I'll do my best to fit in here amongst all the Saturday navel-gazing. For me, Saturday was an exercise in How to Go Nuts and not Wake Up a Sleeping Three Month Old. But on to this week in train wrecks. First, let's catch up on the first two weeks "action".
Week One brought some humdingers. Bowling Green versus Idaho featured punts of 71 and 81 yards. I'm not sure how you punt 81 yards, but the guy that booted one 71 has to feel pretty bad about it. Maryland versus Miami was as big of a mess as expected. Maryland kicked 4 field goals for most of their 24 points, then gave up a pick-6 in the last minute to blow it. That game should be in the UGotW Year in Review. Crab cakes and football, that's what Maryland does? Well, the crab cakes are good.
Week Two featured Iowa making a bold move by refusing the Cy-Hawk trophy by giving up a late TD to Iowa State to tie, then losing in triple OT. In a twist, TCU bombed Air Force 35-19. AF scored two 4th quarter TDs to make the score reasonable. Air Force then declared TCU a state sponsor of terrorism and left Predator drones circling the stadium. CSU/UNCO was attended by 25,000 students dressed as empty seats to watch CSU club the Bears 33-14. Three CSU picks kept this from getting really messy. CSU had 28 first downs to go with only 4-14 on third down. That means they didn't need third down very often.

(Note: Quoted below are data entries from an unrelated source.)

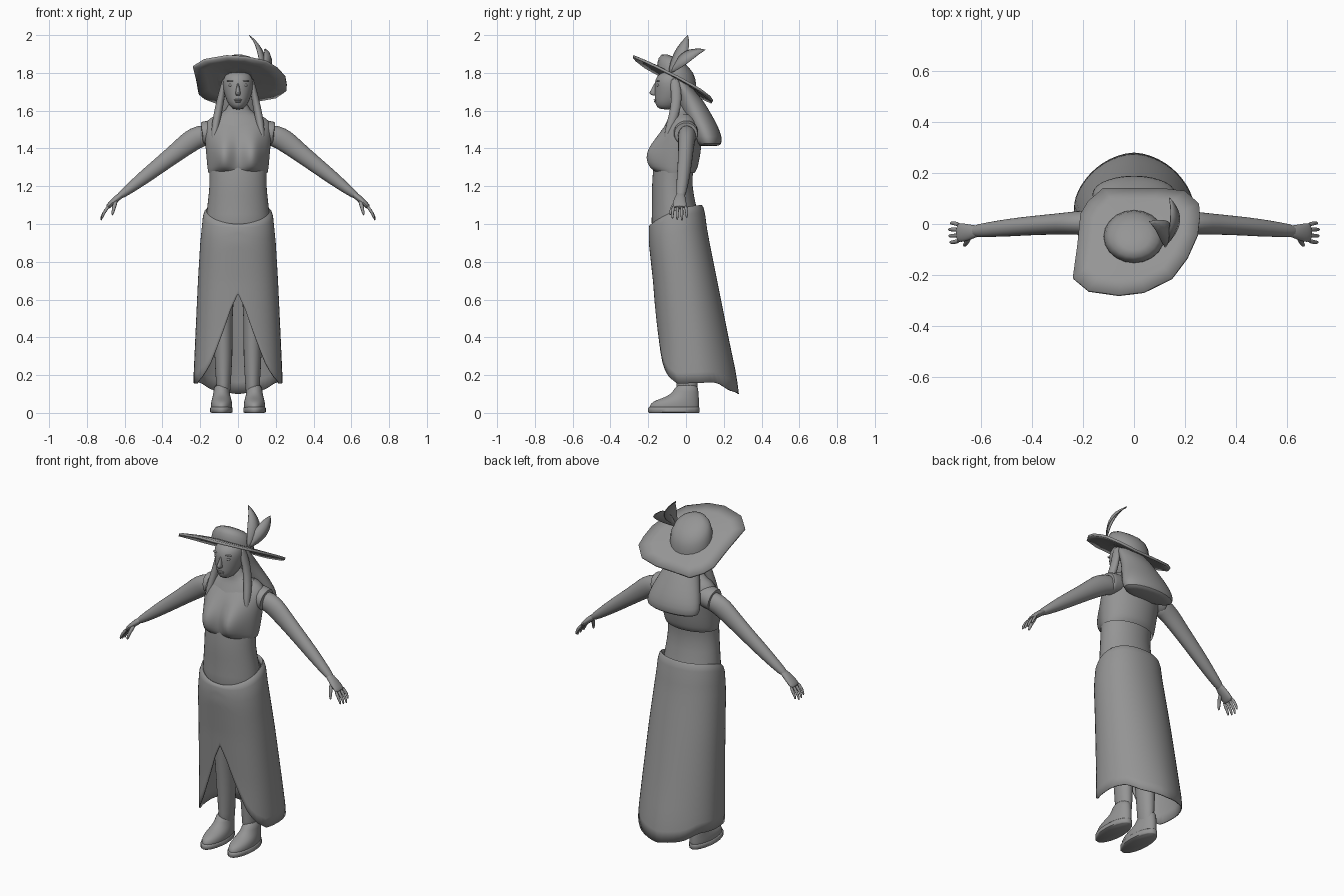
import bpy, bmesh, math
from mathutils import Vector

cube = bpy.data.objects.get("Cube")
if cube:
    bpy.data.objects.remove(cube)

grey = bpy.data.materials.new("plain grey")
grey.use_nodes = True
grey.diffuse_color = (0.3, 0.3, 0.3, 1)
grey.node_tree.nodes["Principled BSDF"].inputs["Base Color"].default_value = (0.3, 0.3, 0.3, 1)


def finish(name, bm, subdiv=1, thickness=0, angle=60):
    bmesh.ops.recalc_face_normals(bm, faces=bm.faces)
    mesh = bpy.data.meshes.new(name)
    bm.to_mesh(mesh)
    bm.free()
    mesh.materials.append(grey)
    ob = bpy.data.objects.new(name, mesh)
    bpy.context.collection.objects.link(ob)
    if thickness:
        mod = ob.modifiers.new("thickness", "SOLIDIFY")
        mod.thickness = thickness
        mod.offset = -1
    if subdiv:
        mod = ob.modifiers.new("smooth", "SUBSURF")
        mod.levels = mod.render_levels = subdiv
    bpy.ops.object.select_all(action="DESELECT")
    bpy.context.view_layer.objects.active = ob
    ob.select_set(True)
    bpy.ops.object.shade_smooth_by_angle(angle=math.radians(angle))


def skin(rings, closed=True, caps=True):
    """Bridge rows of points into a surface."""
    bm = bmesh.new()
    rows = [[bm.verts.new(p) for p in ring] for ring in rings]
    n = len(rows[0])
    for a, b in zip(rows, rows[1:]):
        for i in range(n if closed else n - 1):
            j = (i + 1) % n
            bm.faces.new((a[i], a[j], b[j], b[i]))
    if caps:
        bm.faces.new(rows[0])
        bm.faces.new(rows[-1])
    return bm


def loft(name, rows, cx=0, n=20, caps=True, **kw):
    """Horizontal ovals: height, front y, back y, half width, optional paired front bulge."""
    rings = []
    for z, front, back, half, *bulge in rows:
        cy, ry = (front + back) / 2, (back - front) / 2
        ring = []
        for i in range(n):
            t = 2 * math.pi * i / n
            x, y = half * math.sin(t), cy - ry * math.cos(t)
            if bulge and math.cos(t) > 0:
                y -= bulge[0] * math.exp(-((abs(x) - .078) / .052) ** 2)
            ring.append((cx + x, y, z))
        rings.append(ring)
    finish(name, skin(rings, caps=caps), **kw)


def tube(name, path, n=12, side=1):
    """Oval tube along points: x, y, z, radius along y, other radius."""
    pts = [Vector((p[0] * side, p[1], p[2])) for p in path]
    rings = []
    for i, p in enumerate(pts):
        tangent = (pts[min(i + 1, len(pts) - 1)] - pts[max(i - 1, 0)]).normalized()
        u = Vector((0, 1, 0))
        u = (u - tangent * u.dot(tangent)).normalized()
        v = tangent.cross(u)
        ring = []
        for k in range(n):
            t = 2 * math.pi * k / n
            ring.append(p + u * path[i][3] * math.cos(t) + v * path[i][4] * math.sin(t))
        rings.append(ring)
    finish(name, skin(rings))


def ball(name, centre, radii):
    bm = bmesh.new()
    bmesh.ops.create_uvsphere(bm, u_segments=20, v_segments=12, radius=1)
    bmesh.ops.scale(bm, vec=radii, verts=bm.verts)
    bmesh.ops.translate(bm, vec=centre, verts=bm.verts)
    finish(name, bm, subdiv=0)


def lerp_table(table, x):
    """Values at x from sorted (x, values...) rows."""
    x = min(max(x, table[0][0]), table[-1][0])
    for a, b in zip(table, table[1:]):
        if x <= b[0]:
            k = (x - a[0]) / (b[0] - a[0])
            return [p + (q - p) * k for p, q in zip(a[1:], b[1:])]


# Body and head
loft("torso", [(0.95, -.18, .08, .175), (1.0, -.186, .075, .174), (1.1, -.18, .055, .165), (1.2, -.183, .032, .151),
               (1.3, -.175, .04, .154), (1.4, -.16, .06, .163), (1.48, -.135, .07, .17), (1.54, -.105, .06, .168),
               (1.575, -.085, .04, .12), (1.6, -.08, .02, .058), (1.66, -.085, .015, .047)])
loft("crop_top", [(1.27, -.16, .045, .157, 0), (1.285, -.165, .055, .16, .018), (1.3, -.167, .062, .162, .042),
                  (1.35, -.168, .073, .167, .062), (1.4, -.165, .08, .171, .05), (1.45, -.15, .085, .176, .025),
                  (1.5, -.127, .085, .18, .006), (1.55, -.09, .07, .17, 0), (1.58, -.07, .04, .11, 0)],
     n=48, caps=False)
loft("head", [(1.605, -.142, -.06, .024), (1.63, -.164, -.03, .05), (1.67, -.167, .01, .068),
              (1.72, -.167, .02, .081), (1.77, -.167, 0, .081), (1.81, -.13, -.03, .055)])
loft("nose", [(1.75, -.169, -.14, .005), (1.72, -.178, -.14, .009), (1.695, -.198, -.14, .014),
              (1.684, -.19, -.14, .013), (1.678, -.165, -.14, .008)], n=12)
ball("upper_lip", (0, -.16, 1.657), (.021, .011, .005))
ball("lower_lip", (0, -.158, 1.648), (.017, .011, .006))

# Skirt, with a front slit and a long back hem
shape = [(.1, .235, -.14, .28), (.2, .235, -.145, .267), (.4, .226, -.152, .225), (.7, .212, -.175, .165),
         (.9, .2, -.197, .125), (1.0, .19, -.196, .107), (1.1, .18, -.185, .095)]
hem = [(0, .63), (.17, .55), (.38, .41), (.6, .27), (.78, .2), (1.05, .155), (1.75, .16), (2.1, .16), (2.5, .12),
       (math.pi, .1)]
half_turn = [math.pi * (i / 28) ** 1.3 for i in range(29)]
angles = [-a for a in reversed(half_turn[1:])] + half_turn
rows = []
for step, scale in [(.03, .82), (.008, .87), (0, .92), (.012, .97), (.04, 1)] + [(i / 16, 1) for i in range(2, 17)]:
    row = []
    for a in angles:
        top = 1.05 - .05 * math.cos(a) + .025 * math.sin(a) ** 2
        z = top + (lerp_table(hem, abs(a))[0] - top) * step
        half, front, back = lerp_table(shape, z)
        cy, ry = (front + back) / 2, (back - front) / 2
        c, s = math.cos(a), math.sin(a)
        power = 2.9 - .7 * z if c > 0 else 1.75 + .4 * z
        fat = (abs(c) ** power + abs(s) ** power) ** (-1 / power)
        row.append((half * s * fat * scale, cy - ry * c * fat * scale, z))
    rows.append(row)
bm = skin(rows, closed=False, caps=False)
bmesh.ops.remove_doubles(bm, verts=bm.verts, dist=.0001)
finish("skirt", bm, subdiv=0, thickness=.006)

# Hair behind the head
loft("back_hair", [(1.79, -.09, -.02, .06), (1.74, -.07, .02, .085), (1.69, -.05, .06, .096),
                   (1.65, -.045, .095, .1), (1.59, -.02, .13, .12), (1.52, .01, .17, .15),
                   (1.46, .035, .192, .168), (1.42, .05, .19, .165), (1.412, .08, .165, .13)])

# Paired parts
for side, label in ((1, "left"), (-1, "right")):
    ball(label + "_eye", (side * .034, -.145, 1.735), (.017, .012, .009))
    ball(label + "_brow", (side * .036, -.147, 1.757), (.024, .011, .004))
    tube(label + "_sleeve", [(.08, 0, 1.5, .06, .055), (.14, 0, 1.487, .068, .066), (.175, 0, 1.48, .068, .066),
                             (.19, 0, 1.477, .066, .064), (.191, 0, 1.477, .05, .05)], side=side)
    tube(label + "_arm", [(.14, .005, 1.475, .05, .055), (.2, .005, 1.467, .05, .06), (.25, .003, 1.44, .046, .062),
                          (.3, 0, 1.4, .043, .054), (.4, -.006, 1.322, .039, .045), (.5, -.015, 1.245, .036, .038),
                          (.58, -.023, 1.182, .029, .027), (.64, -.03, 1.138, .025, .018)], side=side)
    tube(label + "_palm", [(.6, -.026, 1.167, .02, .014), (.63, -.03, 1.145, .027, .018),
                           (.655, -.033, 1.124, .035, .017), (.68, -.034, 1.1, .039, .015),
                           (.694, -.034, 1.085, .036, .011)], side=side)
    for k, reach in enumerate((.9, 1, 1.03, .85)):
        y = -.064 + .02 * k
        spread = (k - 1.5) * .005
        tube(f"{label}_finger_{k + 1}", [(.682, y, 1.098, .009, .009),
                                         (.682 + .025 * reach, y + spread, 1.098 - .033 * reach, .009, .009),
                                         (.682 + .04 * reach, y + spread, 1.098 - .062 * reach, .007, .007),
                                         (.682 + .042 * reach, y + spread, 1.098 - .078 * reach, .004, .004)],
             n=8, side=side)
    tube(label + "_thumb", [(.645, -.045, 1.125, .014, .013), (.655, -.07, 1.095, .011, .011),
                            (.662, -.082, 1.065, .009, .009), (.666, -.085, 1.045, .004, .004)], n=8, side=side)
    tube(label + "_hair_lock", [(.066, -.065, 1.78, .025, .014), (.084, -.05, 1.7, .03, .018),
                                (.1, -.052, 1.62, .028, .022), (.118, -.078, 1.53, .026, .022),
                                (.127, -.1, 1.46, .02, .016), (.13, -.105, 1.42, .008, .006)], side=side)
    # Legs and shoes
    loft(label + "_leg", [(.06, -.05, .06, .035), (.15, -.05, .062, .038), (.3, -.06, .065, .05),
                          (.45, -.075, .05, .046), (.6, -.09, .045, .054), (.85, -.12, .06, .075),
                          (1.0, -.12, .06, .08)], cx=side * .077)
    loft(label + "_shoe", [(.012, -.19, .065, .05), (.022, -.197, .07, .057), (.05, -.192, .07, .057),
                           (.068, -.158, .07, .053), (.085, -.105, .069, .048), (.11, -.068, .066, .043),
                           (.155, -.052, .064, .04)], cx=side * .087)
    loft(label + "_sole", [(0, -.195, .068, .052), (.004, -.2, .072, .06), (.026, -.2, .072, .06),
                           (.03, -.195, .07, .056)], cx=side * .088, subdiv=0)

# Hat: tilted angular brim with a low round crown
rim = [(-.24, -.21), (-.18, -.26), (-.06, -.277), (.04, -.265), (.15, -.21), (.21, -.13), (.25, -.04), (.258, .03),
       (.255, .08), (.2, .13), (.1, .142), (-.02, .142), (-.12, .142), (-.18, .09), (-.21, .04), (-.222, -.08)]


def hat_point(x, y, lift=0):
    return Vector((x, y + .5 * lift, 1.897 - .575 * (y + .28) + .1 * x * abs(x) / .26 + .868 * lift))


centre = Vector((0, -.05))
bands = [[hat_point(x, y) for x, y in rim]]
for reach, lift in ((.75, .008), (.5, .014), (.04, .014)):
    band = []
    for x, y in rim:
        d = centre + (Vector((x, y)) - centre) * reach
        band.append(hat_point(d.x, d.y, lift))
    bands.append(band)
finish("hat_brim", skin(bands, caps=False), subdiv=0, thickness=.014, angle=30)
crown = []
for r, lift in ((.12, 0), (.118, .025), (.112, .05), (.096, .074), (.064, .09), (.025, .096)):
    crown.append([hat_point(r * math.cos(t), -.05 - .45 * lift + r * .87 * math.sin(t), lift)
                  for t in [2 * math.pi * k / 20 for k in range(20)]])
finish("hat_crown", skin(crown), subdiv=0)


# Feathers: folded leaf blades swept along a bend
def feather(name, base, bend, tip, across, fold):
    base, bend, tip, across, fold = map(Vector, (base, bend, tip, across, fold))
    rows = []
    for i in range(11):
        t = i / 10
        p = base * (1 - t) ** 2 + bend * 2 * t * (1 - t) + tip * t * t
        w = .06 + .94 * math.sin(math.pi * t ** .85) if i < 10 else .02
        rows.append([p - across * w, p + fold * w, p + across * w])
    finish(name, skin(rows, closed=False, caps=False), subdiv=0, thickness=.004)


feather("tall_feather", (.125, -.09, 1.8), (.15, -.01, 1.92), (.06, .01, 2.0), (.02, .03, -.012), (.008, -.006, .004))
feather("low_feather", (.125, -.085, 1.8), (.19, .0, 1.91), (.14, .103, 1.923), (-.02, -.012, .027), (.008, 0, .006))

This week is Mascot Week! First off is the UTEP Miners versus the New Mexico State Aggies. I'm a sucker for good ol' blue-collar mascots, preferably mascots wielding weapons. This one comes down to pick-ax versus pistols.
Next is one of my favorite categories: Non-Plural Mascot fights! The Alabama Crimson Tide play the North Texas Mean Green. North Texas's real mascot is some sort of eagle, but I don't think eagle wins against elephant, not even if it's one of the eagles from Lord of the Rings (nerd!). They've already lost to FIU and Houston, so we may have to watch North Texas for a possible 0-for-season.
Last is Creepy/Crazy Mascot matchup, featuring the Indiana State Sycamores versus the Western Kentucky Hilltoppers. "Big Red" was created in 1979 and we can only assume there were drugs involved, and possibly a medical procedure. I guess calling your team the Fightin' Polyps was out of the question. Big Red in action:
If that's not nightmare-inducing enough for you, they are playing this:
Indiana State decided not to go the Stanford route and have a tree on the sidelines, and created Sycamore Sam instead. Why they didn't cartoonize Larry Bird into a mascot, a la UNLV I'll never know.